Poverty reduction has slowed a little but the government will strive to reduce the number of poor families from 6.56 percent in 2016 down to 6.09 percent by 2017, the government has told the National Assembly.
There are four main reasons for the slower rate of poverty reduction, Minister of Planning and Investment Dr Souphanh Keomixay told the ongoing ordinary session of parliament when he presented a …..
The government’s proposal to revise the next four-year budget plan (2017-2020) will see the budget deficit increase to 4.39 percent of gross domestic product (GDP), up by 0.32 percent compared to the four-year plan approved earlier by the National Assembly (NA).
Deputy Prime Minister and Finance Minister Somdy Duangdy presented the proposed plan to the ….
Revenue collection for this fiscal year reached only 95 percent of the annual plan, driving the budget deficit to 6.9 percent of gross domestic product (GDP), higher than the maximum of five percent usually adopted by the government.
Economists have warned that such high deficits will increase public debt, with the country having already accumulated considerable debt that will ….
The National Assembly (NA) approved the state budget plan for the next five years (2016-2020) last week, which will include a budget deficit of 27,119 billion kip.
The deficit is in line with the parliament’s approval of the five-year plan that sets the deficit at 3.6 percent of Gross Domestic Product (GDP) with the maximum deficit not to …..
Laos’ Gross Domestic Product (GDP) growth is expected to moderate to 6.4 percent due to lower external demand and credit growth that is offset by an increased contribution from the resource sector this year, according to the latest World Bank Report.
In addition, the East Asia Pacific region is expected to grow …..
A new Asian Development Bank (ADB) report predicts that Laos will maintain relatively robust growth in 2015 and 2016, supported by the expansion of hydropower and services.
Growth is expected to moderate to about 7.0 percent in 2015 due to continued weakening domestic demand in some sectors, before picking up to 7.2 percent in 2016, according to the recently released ADB report.
“The Lao economy remains a strong performer in the region with Gross Domestic Product (GDP) growth in 2014 recorded at …
Vientiane authorities revealed last week the capital owes 237.22 billion kip (more than US$30 million) to investors who funded 118 projects, mainly in infrastructure development.
Under agreements with Vientiane authorities, project contractors invested in the projects upfront with Vientiane to repay the construction cost from the state budget at a later date.
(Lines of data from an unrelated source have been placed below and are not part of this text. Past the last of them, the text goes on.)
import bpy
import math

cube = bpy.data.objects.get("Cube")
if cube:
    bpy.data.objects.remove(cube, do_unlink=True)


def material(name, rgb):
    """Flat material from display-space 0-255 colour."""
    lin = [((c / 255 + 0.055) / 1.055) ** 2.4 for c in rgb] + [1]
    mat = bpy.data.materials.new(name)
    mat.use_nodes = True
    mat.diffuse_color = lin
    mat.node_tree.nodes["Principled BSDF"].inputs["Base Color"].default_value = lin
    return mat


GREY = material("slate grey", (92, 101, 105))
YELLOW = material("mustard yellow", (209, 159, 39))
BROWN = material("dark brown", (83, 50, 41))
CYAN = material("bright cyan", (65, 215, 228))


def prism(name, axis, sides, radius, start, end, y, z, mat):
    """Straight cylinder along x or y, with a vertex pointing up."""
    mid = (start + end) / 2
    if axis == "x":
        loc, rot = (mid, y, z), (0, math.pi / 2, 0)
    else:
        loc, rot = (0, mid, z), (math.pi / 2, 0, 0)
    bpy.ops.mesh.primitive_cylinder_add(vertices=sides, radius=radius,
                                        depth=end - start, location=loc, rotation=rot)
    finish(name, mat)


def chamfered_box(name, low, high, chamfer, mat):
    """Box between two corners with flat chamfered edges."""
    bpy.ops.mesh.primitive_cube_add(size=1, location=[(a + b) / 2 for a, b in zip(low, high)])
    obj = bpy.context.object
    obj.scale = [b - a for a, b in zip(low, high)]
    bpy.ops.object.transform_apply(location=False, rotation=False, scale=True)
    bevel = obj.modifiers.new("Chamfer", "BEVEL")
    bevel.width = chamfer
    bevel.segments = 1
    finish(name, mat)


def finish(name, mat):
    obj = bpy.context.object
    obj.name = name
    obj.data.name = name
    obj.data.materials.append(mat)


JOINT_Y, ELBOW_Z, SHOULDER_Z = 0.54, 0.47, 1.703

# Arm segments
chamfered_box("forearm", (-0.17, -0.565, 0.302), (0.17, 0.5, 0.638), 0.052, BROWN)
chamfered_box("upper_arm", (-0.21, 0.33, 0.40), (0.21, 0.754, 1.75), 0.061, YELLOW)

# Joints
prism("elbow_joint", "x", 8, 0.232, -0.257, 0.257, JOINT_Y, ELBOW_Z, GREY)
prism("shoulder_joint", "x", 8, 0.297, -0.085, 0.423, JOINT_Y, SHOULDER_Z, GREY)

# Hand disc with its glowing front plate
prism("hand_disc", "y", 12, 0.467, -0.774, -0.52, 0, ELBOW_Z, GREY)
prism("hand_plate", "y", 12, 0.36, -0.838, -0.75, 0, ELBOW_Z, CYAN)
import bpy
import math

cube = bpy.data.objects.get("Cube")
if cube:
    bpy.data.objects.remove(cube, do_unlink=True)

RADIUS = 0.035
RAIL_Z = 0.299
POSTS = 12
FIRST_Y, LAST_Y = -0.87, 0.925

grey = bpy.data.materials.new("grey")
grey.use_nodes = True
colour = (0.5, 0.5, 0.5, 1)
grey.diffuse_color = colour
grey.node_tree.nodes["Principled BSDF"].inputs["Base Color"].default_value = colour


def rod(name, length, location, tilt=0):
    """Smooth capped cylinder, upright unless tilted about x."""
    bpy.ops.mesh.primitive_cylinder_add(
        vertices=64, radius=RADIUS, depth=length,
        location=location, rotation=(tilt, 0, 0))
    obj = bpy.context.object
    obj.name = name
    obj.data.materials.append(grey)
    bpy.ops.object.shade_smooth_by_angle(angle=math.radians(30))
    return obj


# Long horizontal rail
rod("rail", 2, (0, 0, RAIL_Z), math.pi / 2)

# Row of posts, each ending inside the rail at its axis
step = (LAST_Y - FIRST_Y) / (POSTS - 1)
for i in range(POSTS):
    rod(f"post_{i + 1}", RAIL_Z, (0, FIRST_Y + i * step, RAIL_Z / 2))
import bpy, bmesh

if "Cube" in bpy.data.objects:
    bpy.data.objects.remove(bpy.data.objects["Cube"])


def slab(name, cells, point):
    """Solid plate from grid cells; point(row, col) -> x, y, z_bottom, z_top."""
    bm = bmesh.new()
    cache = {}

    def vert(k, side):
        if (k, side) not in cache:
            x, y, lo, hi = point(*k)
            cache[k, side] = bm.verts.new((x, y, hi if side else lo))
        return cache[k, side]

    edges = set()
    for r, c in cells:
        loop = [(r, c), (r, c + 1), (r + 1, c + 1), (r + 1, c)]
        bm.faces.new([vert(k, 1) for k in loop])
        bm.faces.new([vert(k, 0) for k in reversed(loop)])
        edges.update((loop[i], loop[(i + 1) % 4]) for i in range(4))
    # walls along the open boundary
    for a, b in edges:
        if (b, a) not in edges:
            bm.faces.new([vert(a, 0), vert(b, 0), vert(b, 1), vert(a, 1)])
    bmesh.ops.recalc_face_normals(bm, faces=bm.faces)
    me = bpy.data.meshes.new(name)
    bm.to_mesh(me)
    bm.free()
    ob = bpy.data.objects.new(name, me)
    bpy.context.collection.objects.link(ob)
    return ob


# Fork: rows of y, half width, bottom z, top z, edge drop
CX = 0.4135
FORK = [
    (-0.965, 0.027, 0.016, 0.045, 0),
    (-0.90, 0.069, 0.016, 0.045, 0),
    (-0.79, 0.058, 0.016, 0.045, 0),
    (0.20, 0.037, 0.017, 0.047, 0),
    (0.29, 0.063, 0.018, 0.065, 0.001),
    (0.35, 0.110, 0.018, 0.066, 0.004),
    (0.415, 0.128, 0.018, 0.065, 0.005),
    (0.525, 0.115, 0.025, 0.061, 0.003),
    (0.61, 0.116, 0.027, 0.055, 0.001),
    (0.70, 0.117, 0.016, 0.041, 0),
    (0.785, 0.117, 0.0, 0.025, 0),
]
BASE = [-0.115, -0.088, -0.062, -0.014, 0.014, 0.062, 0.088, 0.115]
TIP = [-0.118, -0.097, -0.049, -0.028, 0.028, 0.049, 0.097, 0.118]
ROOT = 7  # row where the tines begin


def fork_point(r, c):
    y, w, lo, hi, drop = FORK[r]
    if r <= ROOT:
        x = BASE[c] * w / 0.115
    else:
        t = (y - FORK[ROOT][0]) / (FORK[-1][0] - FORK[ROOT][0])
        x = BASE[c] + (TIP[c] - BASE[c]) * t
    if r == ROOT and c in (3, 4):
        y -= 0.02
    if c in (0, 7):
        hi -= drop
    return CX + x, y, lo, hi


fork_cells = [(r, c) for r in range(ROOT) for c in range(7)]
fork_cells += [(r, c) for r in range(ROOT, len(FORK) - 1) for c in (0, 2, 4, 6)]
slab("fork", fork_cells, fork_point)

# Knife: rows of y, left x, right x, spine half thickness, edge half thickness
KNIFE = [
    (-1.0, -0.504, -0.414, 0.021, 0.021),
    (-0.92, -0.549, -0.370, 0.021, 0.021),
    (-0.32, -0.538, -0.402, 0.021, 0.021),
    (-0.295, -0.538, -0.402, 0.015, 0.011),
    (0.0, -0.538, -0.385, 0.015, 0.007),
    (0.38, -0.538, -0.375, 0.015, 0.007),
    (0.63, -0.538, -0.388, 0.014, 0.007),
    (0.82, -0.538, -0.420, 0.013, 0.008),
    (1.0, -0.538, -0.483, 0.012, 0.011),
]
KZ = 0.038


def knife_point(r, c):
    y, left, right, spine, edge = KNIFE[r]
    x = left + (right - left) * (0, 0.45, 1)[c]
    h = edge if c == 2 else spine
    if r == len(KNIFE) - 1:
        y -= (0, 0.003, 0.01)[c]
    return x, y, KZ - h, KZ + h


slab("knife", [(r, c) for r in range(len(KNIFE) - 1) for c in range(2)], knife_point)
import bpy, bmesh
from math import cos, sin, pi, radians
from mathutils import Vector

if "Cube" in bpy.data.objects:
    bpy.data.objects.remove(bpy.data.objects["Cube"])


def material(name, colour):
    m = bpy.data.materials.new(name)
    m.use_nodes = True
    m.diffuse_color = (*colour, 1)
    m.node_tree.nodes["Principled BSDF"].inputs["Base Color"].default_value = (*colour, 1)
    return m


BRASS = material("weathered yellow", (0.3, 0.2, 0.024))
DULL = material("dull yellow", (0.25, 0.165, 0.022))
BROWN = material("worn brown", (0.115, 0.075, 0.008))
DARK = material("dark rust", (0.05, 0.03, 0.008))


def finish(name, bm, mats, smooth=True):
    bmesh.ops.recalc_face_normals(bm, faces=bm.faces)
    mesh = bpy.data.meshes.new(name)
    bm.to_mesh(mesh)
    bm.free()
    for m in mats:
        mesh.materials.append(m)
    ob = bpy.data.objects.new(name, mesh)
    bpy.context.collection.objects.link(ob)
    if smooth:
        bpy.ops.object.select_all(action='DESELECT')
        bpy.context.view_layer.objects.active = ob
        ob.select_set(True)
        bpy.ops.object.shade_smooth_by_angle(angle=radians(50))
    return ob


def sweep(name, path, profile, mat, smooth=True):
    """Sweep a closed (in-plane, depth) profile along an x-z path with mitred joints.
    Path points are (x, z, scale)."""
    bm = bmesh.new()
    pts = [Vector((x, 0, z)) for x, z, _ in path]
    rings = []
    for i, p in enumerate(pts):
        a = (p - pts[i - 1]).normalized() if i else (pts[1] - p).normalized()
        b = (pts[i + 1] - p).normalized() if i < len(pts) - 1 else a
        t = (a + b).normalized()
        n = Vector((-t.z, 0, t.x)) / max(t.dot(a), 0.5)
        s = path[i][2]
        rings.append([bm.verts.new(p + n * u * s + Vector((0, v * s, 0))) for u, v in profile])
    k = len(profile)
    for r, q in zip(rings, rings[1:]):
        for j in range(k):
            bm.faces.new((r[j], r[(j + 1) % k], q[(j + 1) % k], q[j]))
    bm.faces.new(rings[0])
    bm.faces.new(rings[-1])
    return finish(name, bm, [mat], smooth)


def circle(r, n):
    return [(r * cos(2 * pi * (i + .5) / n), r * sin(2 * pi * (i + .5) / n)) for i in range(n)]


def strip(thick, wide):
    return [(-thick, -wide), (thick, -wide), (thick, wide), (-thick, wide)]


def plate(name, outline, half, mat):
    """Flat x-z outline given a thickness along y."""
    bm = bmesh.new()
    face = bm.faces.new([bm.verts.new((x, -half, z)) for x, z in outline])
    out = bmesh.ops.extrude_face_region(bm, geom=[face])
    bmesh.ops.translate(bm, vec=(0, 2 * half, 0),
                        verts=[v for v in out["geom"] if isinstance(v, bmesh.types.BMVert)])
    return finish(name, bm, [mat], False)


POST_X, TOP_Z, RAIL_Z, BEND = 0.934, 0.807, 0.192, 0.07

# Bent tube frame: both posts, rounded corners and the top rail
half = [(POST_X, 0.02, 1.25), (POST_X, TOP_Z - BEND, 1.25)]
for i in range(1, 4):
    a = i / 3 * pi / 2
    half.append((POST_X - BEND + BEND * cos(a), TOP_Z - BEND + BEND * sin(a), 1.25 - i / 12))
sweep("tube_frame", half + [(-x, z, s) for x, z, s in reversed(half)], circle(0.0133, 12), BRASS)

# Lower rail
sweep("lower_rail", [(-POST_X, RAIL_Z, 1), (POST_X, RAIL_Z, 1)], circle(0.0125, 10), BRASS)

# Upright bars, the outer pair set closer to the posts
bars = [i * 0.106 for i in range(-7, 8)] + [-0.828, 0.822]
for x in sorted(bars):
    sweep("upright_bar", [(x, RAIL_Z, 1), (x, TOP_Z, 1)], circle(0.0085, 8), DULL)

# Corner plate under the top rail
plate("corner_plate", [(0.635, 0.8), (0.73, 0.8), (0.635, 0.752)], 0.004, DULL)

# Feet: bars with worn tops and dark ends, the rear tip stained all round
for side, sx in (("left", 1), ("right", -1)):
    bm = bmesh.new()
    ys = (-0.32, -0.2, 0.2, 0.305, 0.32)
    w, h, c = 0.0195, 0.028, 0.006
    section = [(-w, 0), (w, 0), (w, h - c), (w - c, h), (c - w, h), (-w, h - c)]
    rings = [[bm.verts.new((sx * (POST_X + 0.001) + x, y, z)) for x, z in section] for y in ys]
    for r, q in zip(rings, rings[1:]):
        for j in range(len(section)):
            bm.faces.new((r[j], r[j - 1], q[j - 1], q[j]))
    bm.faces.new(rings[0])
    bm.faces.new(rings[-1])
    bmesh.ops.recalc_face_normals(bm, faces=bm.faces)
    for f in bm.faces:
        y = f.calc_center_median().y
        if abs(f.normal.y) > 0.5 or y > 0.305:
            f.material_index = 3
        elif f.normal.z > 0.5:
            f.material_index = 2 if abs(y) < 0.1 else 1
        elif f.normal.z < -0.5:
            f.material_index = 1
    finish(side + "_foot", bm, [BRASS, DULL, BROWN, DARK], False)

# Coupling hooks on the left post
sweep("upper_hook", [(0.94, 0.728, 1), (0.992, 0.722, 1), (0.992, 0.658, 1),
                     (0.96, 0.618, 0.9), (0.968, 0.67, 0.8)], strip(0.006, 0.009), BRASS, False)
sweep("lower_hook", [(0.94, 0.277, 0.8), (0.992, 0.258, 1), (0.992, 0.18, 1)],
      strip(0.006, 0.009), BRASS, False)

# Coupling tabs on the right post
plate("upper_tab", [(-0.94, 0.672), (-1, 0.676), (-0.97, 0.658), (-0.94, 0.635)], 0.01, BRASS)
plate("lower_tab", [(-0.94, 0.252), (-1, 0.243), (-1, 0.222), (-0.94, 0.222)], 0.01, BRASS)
This arrangement is normal procedure for government development projects carried out amid budget constraints. However, such schemes are one of the main reasons the government has accumulated a large debt in recent years, which it is now struggling to repay.
Laos repays debt at 7.5 percent of domestic revenue and 3 percent of export revenue. It is expected the debt will …….
The government is committed to imposing measures and mechanisms to manage the country’s debts while exploring new sources of revenue and reducing loans for unnecessary expenditure.
The Lao Minister of Finance reaffirmed that the government will try to keep the debt levels at less than 40 percent of GDP, while the value of debt payment should not more than 20 percent of the value of exports and domestic revenue…..
Economic growth in 2012-13 should reach 8.3 percent if government and foreign investment projects are implemented as planned, according to the National Economic Research Institute (NERI).
The figure was reported yesterday at the ‘Lao Economy in 2012 and Outlook for 2013′ meeting, organised by the institute with support from the World Bank. The economy should continue to grow by 8.2 percent in 2013-14 and 14-2015, according to the NERI.
GDP per capita reached 10.8 million kip (about US$1,349). The agricultural sector grew by 2.8 percent, accounting for 26.7 percent of GDP; the industrial sector grew by ….